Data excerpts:
* * *

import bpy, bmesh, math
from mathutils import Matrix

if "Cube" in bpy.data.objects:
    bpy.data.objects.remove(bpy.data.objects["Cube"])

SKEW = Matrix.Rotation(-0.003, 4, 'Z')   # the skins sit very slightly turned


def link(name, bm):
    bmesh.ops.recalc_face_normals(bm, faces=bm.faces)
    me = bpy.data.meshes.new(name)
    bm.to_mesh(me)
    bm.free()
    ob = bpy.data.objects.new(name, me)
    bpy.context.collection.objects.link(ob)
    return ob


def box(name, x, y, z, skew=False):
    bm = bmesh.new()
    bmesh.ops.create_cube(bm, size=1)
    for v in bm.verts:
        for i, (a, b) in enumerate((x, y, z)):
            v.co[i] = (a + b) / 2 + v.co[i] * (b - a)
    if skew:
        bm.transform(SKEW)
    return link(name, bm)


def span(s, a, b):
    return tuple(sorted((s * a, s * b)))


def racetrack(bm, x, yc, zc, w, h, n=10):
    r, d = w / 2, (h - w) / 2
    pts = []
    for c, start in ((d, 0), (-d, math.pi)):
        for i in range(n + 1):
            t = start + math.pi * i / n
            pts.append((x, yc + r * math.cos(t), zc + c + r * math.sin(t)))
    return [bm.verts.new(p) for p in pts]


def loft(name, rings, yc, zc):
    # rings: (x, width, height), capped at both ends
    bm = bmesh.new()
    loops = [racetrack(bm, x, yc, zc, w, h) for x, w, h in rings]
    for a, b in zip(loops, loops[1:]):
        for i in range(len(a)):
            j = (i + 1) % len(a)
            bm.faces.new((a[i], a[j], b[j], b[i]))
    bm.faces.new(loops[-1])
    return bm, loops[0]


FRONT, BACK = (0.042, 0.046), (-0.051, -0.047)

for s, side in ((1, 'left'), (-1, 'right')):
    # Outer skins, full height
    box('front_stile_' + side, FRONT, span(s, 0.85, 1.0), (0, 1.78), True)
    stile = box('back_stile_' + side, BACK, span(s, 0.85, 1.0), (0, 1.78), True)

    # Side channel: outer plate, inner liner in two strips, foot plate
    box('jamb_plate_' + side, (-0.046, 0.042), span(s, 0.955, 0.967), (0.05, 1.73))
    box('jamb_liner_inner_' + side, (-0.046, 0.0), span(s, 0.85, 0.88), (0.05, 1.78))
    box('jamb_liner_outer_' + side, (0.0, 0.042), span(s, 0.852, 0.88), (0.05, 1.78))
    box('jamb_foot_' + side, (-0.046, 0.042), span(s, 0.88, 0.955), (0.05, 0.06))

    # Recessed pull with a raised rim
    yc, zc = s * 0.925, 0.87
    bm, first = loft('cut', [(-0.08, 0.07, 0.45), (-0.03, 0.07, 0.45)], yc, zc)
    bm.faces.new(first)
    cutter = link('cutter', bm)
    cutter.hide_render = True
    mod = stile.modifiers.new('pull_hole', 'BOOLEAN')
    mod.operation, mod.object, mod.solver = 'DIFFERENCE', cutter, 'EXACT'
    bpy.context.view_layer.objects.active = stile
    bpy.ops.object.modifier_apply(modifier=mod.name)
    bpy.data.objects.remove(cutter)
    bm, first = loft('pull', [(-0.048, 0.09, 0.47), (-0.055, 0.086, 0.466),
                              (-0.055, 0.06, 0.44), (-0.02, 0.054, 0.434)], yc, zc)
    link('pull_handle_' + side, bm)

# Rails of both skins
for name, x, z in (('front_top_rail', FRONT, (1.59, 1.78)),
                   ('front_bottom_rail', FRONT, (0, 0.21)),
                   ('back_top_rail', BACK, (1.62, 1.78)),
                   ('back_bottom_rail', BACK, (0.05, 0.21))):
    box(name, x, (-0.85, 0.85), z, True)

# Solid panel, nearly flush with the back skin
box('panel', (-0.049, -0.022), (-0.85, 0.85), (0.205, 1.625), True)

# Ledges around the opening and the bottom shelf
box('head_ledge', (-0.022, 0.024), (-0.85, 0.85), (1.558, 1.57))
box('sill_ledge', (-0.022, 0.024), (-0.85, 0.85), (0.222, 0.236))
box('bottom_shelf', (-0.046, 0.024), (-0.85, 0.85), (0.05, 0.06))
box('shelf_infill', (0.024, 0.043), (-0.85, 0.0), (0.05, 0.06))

* * *

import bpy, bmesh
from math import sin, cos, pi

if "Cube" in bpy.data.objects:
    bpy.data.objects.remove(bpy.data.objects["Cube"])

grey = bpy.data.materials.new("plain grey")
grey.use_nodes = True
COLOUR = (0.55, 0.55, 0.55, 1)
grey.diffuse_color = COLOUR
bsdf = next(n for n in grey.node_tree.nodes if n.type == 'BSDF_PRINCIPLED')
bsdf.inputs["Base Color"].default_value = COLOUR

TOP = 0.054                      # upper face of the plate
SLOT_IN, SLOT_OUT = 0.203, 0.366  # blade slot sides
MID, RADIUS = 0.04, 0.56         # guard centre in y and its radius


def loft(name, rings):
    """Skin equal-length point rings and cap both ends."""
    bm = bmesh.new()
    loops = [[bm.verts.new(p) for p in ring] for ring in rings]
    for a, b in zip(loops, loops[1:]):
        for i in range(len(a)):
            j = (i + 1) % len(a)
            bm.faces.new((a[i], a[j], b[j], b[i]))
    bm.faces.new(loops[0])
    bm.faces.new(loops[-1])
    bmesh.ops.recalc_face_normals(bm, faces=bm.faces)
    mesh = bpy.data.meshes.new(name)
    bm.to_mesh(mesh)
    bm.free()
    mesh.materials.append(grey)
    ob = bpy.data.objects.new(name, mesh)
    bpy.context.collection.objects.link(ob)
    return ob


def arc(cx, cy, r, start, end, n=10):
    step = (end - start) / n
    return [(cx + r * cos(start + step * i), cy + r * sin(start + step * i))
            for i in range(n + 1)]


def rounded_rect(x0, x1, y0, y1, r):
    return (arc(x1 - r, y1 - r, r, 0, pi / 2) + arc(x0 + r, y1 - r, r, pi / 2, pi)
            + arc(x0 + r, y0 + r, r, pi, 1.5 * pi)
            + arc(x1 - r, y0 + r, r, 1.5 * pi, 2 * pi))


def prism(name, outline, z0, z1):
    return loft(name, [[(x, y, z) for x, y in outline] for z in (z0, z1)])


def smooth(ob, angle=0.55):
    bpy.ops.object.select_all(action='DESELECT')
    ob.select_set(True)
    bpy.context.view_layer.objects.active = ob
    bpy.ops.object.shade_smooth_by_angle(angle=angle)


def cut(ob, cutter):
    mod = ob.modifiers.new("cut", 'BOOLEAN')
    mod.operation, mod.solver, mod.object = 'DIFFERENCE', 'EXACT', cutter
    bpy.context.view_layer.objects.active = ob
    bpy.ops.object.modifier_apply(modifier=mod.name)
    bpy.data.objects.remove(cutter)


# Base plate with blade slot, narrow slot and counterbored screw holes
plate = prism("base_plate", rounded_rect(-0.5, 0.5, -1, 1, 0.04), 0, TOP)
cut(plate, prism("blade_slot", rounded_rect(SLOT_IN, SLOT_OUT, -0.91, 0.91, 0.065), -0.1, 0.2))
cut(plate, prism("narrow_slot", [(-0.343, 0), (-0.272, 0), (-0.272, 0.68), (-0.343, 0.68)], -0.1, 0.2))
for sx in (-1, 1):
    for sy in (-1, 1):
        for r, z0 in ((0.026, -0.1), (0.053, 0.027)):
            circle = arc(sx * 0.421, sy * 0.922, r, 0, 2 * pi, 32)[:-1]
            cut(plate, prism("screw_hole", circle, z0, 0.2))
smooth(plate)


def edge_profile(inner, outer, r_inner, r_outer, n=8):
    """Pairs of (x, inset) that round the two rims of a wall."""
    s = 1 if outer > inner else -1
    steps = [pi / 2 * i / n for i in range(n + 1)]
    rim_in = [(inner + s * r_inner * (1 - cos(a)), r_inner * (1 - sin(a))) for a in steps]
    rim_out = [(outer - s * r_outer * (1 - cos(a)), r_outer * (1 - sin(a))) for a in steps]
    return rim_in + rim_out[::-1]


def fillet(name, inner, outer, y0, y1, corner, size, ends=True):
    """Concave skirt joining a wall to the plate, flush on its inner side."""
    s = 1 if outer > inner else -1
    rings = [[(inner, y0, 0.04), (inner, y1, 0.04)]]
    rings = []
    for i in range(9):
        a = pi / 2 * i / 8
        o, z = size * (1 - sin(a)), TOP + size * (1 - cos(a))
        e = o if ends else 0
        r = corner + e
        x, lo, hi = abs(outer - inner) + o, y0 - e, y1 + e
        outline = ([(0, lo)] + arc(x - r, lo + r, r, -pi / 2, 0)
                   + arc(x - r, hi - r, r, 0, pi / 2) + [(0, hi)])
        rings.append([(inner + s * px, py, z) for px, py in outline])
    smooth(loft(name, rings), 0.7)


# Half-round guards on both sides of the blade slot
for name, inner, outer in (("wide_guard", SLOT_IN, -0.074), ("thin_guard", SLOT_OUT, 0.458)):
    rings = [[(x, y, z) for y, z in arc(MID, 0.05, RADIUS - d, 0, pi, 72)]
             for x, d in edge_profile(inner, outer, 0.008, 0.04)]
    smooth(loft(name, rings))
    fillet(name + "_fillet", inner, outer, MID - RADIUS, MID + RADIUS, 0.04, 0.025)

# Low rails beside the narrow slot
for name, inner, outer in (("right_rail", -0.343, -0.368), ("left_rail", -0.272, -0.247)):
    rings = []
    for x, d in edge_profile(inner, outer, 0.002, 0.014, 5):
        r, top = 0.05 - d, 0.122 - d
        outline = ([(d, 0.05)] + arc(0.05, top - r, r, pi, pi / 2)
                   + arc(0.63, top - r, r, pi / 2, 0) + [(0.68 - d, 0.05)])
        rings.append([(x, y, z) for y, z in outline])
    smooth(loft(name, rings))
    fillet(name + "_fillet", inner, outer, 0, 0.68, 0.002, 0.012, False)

* * *

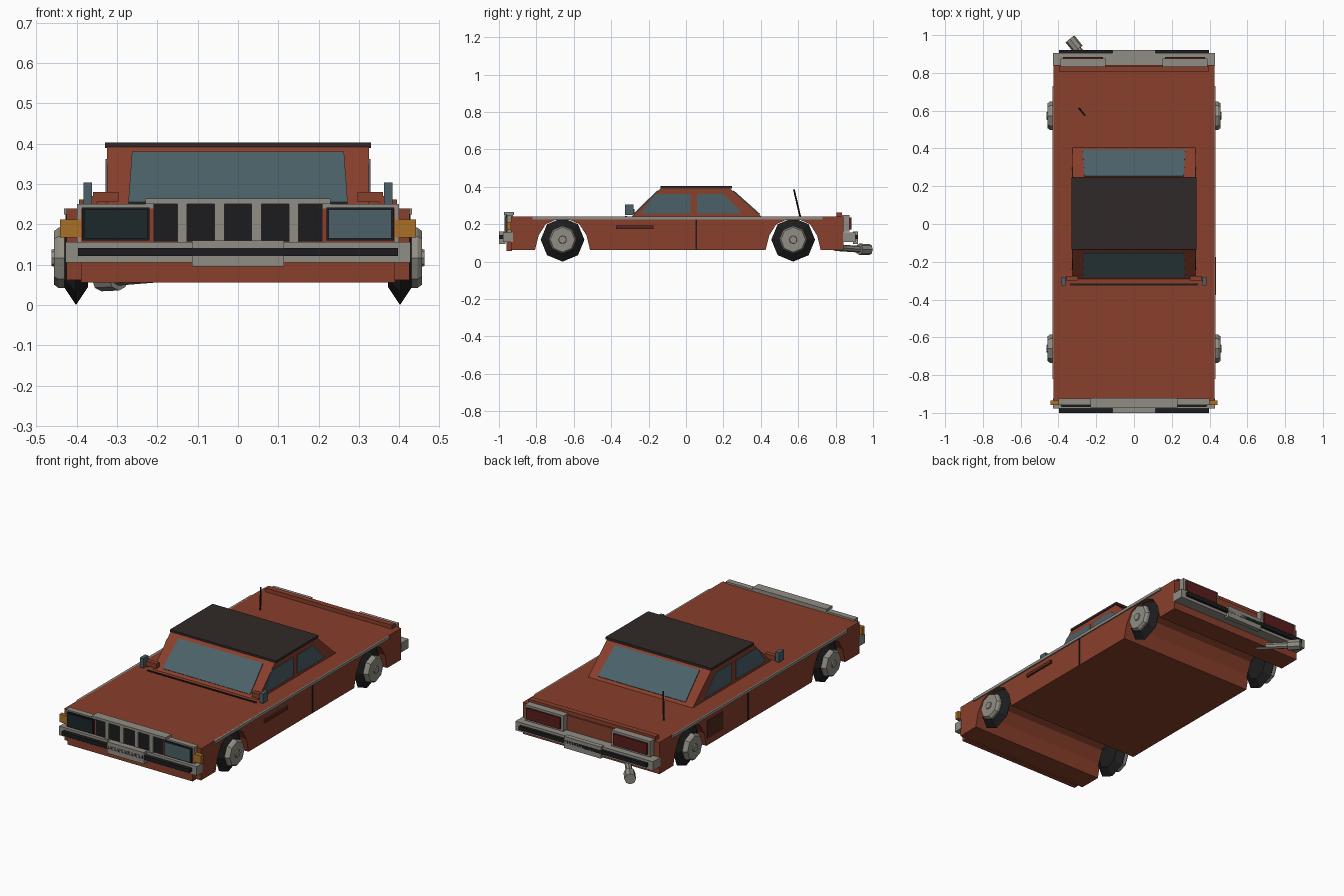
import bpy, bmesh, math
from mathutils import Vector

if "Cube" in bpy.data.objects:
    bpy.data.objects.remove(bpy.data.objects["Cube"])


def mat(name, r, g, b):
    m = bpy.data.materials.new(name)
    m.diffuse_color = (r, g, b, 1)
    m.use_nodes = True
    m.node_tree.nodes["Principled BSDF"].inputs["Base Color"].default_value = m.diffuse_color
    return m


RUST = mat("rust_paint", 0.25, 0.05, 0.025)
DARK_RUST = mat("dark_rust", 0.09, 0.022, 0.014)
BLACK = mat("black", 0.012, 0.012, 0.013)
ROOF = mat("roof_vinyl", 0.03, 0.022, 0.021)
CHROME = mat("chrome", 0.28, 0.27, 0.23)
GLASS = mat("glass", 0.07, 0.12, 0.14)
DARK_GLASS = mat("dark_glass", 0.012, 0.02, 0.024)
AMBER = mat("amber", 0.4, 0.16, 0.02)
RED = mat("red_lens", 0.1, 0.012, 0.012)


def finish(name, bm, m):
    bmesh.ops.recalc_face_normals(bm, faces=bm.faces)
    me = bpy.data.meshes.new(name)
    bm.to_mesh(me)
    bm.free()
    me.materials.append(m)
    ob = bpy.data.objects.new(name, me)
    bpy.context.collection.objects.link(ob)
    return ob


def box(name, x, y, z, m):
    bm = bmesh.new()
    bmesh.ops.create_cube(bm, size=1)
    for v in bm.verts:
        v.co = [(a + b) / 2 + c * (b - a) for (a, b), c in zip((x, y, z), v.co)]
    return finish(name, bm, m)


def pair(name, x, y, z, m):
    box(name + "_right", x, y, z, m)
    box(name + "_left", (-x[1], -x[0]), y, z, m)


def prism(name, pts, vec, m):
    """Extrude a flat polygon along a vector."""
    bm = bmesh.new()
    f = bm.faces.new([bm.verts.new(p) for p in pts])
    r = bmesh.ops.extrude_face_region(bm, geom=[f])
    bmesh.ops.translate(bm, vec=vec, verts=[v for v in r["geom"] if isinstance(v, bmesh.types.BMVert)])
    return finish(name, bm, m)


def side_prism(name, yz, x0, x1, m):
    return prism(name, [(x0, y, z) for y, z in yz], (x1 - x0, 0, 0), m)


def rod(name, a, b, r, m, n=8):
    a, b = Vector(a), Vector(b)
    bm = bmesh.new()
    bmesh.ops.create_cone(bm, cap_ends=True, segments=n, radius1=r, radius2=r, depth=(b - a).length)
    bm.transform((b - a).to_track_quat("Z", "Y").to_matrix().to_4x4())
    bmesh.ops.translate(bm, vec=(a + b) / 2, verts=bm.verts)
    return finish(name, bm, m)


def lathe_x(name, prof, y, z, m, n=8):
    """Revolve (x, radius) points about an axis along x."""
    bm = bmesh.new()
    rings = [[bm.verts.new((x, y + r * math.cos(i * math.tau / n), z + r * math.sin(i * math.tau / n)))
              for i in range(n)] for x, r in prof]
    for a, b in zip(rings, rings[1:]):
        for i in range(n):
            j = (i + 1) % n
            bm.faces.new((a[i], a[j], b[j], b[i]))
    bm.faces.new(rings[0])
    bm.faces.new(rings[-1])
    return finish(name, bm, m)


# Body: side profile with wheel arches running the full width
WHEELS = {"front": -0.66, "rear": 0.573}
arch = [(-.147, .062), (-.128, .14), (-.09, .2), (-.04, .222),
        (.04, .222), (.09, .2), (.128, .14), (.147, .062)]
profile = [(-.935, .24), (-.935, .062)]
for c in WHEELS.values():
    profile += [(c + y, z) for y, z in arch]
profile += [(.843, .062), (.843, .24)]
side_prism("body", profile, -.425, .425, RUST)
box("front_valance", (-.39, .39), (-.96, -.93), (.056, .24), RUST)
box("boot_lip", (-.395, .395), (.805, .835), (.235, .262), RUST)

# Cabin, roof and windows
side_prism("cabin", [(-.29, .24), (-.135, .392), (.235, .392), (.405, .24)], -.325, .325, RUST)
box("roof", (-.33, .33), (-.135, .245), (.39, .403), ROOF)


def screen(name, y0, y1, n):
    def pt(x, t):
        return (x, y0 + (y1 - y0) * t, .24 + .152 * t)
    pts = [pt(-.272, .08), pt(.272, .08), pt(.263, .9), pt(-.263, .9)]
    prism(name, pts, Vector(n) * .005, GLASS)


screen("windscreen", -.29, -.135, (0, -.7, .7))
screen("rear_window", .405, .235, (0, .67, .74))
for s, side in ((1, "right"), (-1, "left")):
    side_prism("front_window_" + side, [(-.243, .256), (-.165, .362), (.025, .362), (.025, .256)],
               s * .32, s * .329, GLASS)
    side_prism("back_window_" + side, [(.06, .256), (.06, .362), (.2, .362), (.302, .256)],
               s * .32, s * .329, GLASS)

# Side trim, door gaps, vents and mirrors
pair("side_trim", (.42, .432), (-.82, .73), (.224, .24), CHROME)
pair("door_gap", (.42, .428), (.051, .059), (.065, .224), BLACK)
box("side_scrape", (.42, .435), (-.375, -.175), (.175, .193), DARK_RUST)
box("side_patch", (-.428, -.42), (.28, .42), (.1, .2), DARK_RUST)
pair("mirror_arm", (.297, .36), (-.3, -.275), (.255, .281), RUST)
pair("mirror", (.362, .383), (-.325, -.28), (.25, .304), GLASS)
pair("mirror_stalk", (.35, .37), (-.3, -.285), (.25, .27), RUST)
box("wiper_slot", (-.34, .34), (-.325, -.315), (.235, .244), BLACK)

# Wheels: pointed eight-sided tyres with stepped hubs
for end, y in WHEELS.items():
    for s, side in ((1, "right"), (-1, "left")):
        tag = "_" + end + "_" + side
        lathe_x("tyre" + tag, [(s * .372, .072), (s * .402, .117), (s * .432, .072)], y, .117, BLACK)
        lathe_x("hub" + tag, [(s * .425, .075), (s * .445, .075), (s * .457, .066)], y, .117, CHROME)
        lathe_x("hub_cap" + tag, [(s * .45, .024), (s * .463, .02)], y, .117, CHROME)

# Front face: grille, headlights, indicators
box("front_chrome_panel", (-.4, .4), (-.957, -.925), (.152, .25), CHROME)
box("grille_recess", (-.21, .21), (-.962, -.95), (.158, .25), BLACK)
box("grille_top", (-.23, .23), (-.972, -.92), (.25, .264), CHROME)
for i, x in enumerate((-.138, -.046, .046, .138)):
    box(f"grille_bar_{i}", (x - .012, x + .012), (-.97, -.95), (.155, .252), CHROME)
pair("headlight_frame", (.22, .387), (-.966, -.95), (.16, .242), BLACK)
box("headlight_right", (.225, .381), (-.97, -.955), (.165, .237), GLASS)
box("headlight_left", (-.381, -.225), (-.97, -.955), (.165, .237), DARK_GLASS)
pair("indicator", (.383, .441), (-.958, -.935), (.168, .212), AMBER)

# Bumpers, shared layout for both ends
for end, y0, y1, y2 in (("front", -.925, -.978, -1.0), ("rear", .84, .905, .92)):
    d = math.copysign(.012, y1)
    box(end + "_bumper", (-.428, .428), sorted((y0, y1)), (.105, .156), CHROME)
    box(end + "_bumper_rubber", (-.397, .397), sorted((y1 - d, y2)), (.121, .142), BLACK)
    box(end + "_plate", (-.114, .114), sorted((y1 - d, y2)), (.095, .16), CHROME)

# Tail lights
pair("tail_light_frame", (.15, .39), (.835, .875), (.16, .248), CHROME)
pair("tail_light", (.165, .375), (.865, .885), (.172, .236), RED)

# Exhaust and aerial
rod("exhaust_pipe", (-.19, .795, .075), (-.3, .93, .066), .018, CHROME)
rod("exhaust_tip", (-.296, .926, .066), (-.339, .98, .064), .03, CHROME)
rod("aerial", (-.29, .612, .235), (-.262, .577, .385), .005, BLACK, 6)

* * *

§ **About this exercise**
What are the lines above, starting at the one with "0.85, 0.88), (0.05, 1.78))" and ending at the one with "cutter = link('cutter', bm)"? Give them again exactly, and only them.

§ **Task result**
    box('jamb_liner_inner_' + side, (-0.046, 0.0), span(s, 0.85, 0.88), (0.05, 1.78))
    box('jamb_liner_outer_' + side, (0.0, 0.042), span(s, 0.852, 0.88), (0.05, 1.78))
    box('jamb_foot_' + side, (-0.046, 0.042), span(s, 0.88, 0.955), (0.05, 0.06))

    # Recessed pull with a raised rim
    yc, zc = s * 0.925, 0.87
    bm, first = loft('cut', [(-0.08, 0.07, 0.45), (-0.03, 0.07, 0.45)], yc, zc)
    bm.faces.new(first)
    cutter = link('cutter', bm)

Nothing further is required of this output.